# Action item:
Please report how many lines in the data below contain "bladeGeometry". Nothing besides the number should be written.

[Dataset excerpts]
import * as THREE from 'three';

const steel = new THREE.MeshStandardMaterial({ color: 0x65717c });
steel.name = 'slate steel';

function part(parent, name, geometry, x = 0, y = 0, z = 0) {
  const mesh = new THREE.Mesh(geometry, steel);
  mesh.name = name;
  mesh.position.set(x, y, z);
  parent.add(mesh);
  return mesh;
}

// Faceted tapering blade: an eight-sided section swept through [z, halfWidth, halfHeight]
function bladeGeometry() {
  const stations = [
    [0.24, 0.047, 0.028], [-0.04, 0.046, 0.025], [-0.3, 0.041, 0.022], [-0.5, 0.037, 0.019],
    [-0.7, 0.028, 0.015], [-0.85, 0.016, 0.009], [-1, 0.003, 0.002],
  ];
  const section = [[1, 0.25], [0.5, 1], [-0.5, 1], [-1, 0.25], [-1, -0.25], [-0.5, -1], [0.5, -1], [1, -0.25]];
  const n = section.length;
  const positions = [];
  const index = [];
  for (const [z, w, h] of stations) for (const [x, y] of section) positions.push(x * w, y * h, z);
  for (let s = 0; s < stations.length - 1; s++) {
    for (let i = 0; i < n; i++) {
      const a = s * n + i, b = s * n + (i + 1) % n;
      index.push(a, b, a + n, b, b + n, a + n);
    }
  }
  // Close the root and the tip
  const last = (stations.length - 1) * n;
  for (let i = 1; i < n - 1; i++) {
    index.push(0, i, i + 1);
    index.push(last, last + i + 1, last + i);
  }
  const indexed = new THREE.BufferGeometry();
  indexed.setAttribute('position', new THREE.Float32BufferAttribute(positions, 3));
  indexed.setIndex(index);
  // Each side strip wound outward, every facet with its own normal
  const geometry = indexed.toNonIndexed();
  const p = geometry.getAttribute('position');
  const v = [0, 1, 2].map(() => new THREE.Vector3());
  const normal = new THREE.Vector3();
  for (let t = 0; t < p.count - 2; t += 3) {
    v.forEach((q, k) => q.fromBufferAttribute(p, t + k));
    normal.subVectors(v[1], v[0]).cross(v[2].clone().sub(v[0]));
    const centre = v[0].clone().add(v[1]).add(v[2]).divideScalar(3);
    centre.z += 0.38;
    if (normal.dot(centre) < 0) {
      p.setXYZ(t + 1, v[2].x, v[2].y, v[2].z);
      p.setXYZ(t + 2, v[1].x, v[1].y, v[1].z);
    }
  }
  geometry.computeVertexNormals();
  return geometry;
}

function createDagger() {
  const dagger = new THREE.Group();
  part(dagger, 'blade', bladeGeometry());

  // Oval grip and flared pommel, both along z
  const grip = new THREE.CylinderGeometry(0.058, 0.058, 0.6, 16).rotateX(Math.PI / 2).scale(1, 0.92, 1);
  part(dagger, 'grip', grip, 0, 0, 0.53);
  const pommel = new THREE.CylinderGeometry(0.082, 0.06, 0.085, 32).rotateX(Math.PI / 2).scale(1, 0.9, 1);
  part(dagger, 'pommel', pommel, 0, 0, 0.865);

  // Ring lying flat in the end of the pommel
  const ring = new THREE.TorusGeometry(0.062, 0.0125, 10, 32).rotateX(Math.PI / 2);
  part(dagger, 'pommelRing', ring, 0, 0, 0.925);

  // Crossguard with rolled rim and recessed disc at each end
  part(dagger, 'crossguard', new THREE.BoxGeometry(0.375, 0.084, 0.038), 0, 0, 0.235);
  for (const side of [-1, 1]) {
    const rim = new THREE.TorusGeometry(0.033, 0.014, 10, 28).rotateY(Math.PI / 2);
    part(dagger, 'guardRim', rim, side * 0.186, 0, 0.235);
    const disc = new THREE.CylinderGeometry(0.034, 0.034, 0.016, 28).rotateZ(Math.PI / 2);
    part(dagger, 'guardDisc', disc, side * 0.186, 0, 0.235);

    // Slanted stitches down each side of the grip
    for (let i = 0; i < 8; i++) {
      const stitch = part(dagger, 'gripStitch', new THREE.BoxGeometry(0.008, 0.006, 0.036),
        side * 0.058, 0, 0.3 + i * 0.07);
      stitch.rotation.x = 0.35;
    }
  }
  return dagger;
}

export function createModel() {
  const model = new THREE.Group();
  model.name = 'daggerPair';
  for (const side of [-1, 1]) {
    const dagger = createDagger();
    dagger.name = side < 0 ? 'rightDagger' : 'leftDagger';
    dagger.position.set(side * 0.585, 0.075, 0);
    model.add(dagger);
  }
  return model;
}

# Answer for the task:
2